* [Task details]:
When the line containing "const pos = [];" appears in the entries below, begin printing there and stop after the line containing "if (capTop) quad(...corners[corners.length"; print each of those lines exactly and no other line.

[Data records]
________________________

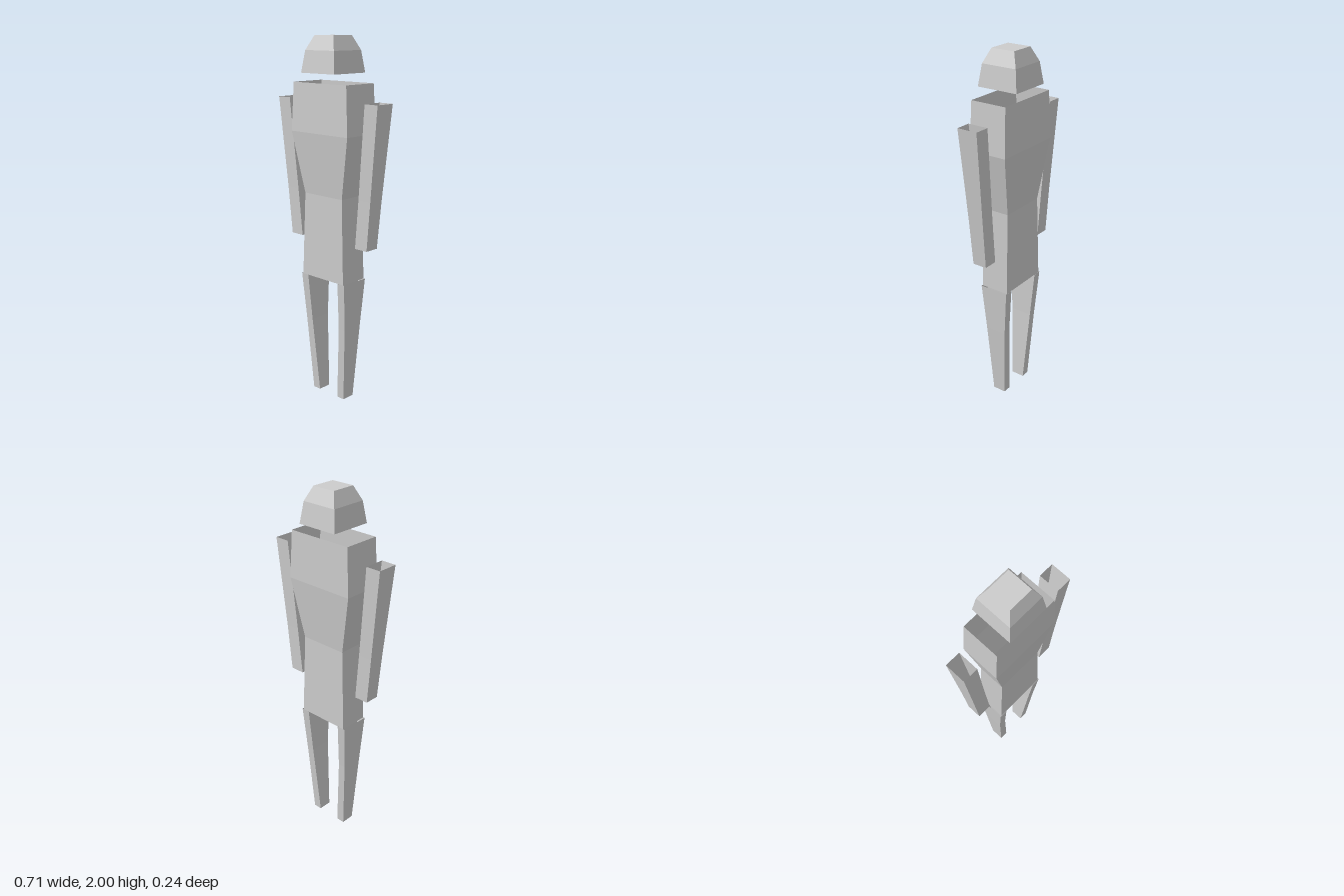
import * as THREE from 'three';

const material = new THREE.MeshStandardMaterial({ color: 0xcccccc, flatShading: true, side: THREE.DoubleSide });

// Square-section shell through rings [y, xMin, xMax, halfDepth], listed bottom to top
function shell(name, rings, capTop = false) {
  const corners = rings.map(([y, x0, x1, d]) => [[x0, y, d], [x1, y, d], [x1, y, -d], [x0, y, -d]]);
  const pos = [];
  const quad = (a, b, c, d) => pos.push(...a, ...b, ...c, ...a, ...c, ...d);
  for (let r = 0; r < corners.length - 1; r++) {
    const lo = corners[r], hi = corners[r + 1];
    for (let i = 0; i < 4; i++) {
      const j = (i + 1) % 4;
      quad(lo[i], lo[j], hi[j], hi[i]);
    }
  }
  if (capTop) quad(...corners[corners.length - 1]);
  const geo = new THREE.BufferGeometry();
  geo.setAttribute('position', new THREE.Float32BufferAttribute(pos, 3));
  geo.computeVertexNormals();
  const mesh = new THREE.Mesh(geo, material);
  mesh.name = name;
  return mesh;
}

const centred = (rings) => rings.map(([y, w, d]) => [y, -w, w, d]);
const mirrored = (rings) => rings.map(([y, x0, x1, d]) => [y, -x1, -x0, d]);

export function createModel() {
  const model = new THREE.Group();
  model.name = 'figure';

  // Head: closed crown, open neck
  model.add(shell('head', centred([
    [1.81, 0.118, 0.118], [1.925, 0.102, 0.102], [2.0, 0.068, 0.068],
  ]), true));

  // Torso: hips, waist, chest, shoulders; open at both ends
  model.add(shell('torso', centred([
    [0.70, 0.152, 0.083], [1.165, 0.136, 0.077], [1.5, 0.203, 0.11], [1.76, 0.189, 0.104],
  ])));

  // Limbs: open tapered tubes, mirrored left to right
  const limbs = {
    Arm: [[0.905, 0.199, 0.28, 0.041], [1.17, 0.224, 0.305, 0.045], [1.67, 0.271, 0.356, 0.058]],
    Leg: [[0, 0.069, 0.117, 0.038], [0.43, 0.102, 0.146, 0.062], [0.70, 0.112, 0.161, 0.084]],
  };
  for (const [part, rings] of Object.entries(limbs)) {
    model.add(shell('left' + part, rings), shell('right' + part, mirrored(rings)));
  }
  return model;
}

________________________

* [The answer]:
  const pos = [];
  const quad = (a, b, c, d) => pos.push(...a, ...b, ...c, ...a, ...c, ...d);
  for (let r = 0; r < corners.length - 1; r++) {
    const lo = corners[r], hi = corners[r + 1];
    for (let i = 0; i < 4; i++) {
      const j = (i + 1) % 4;
      quad(lo[i], lo[j], hi[j], hi[i]);
    }
  }
  if (capTop) quad(...corners[corners.length - 1]);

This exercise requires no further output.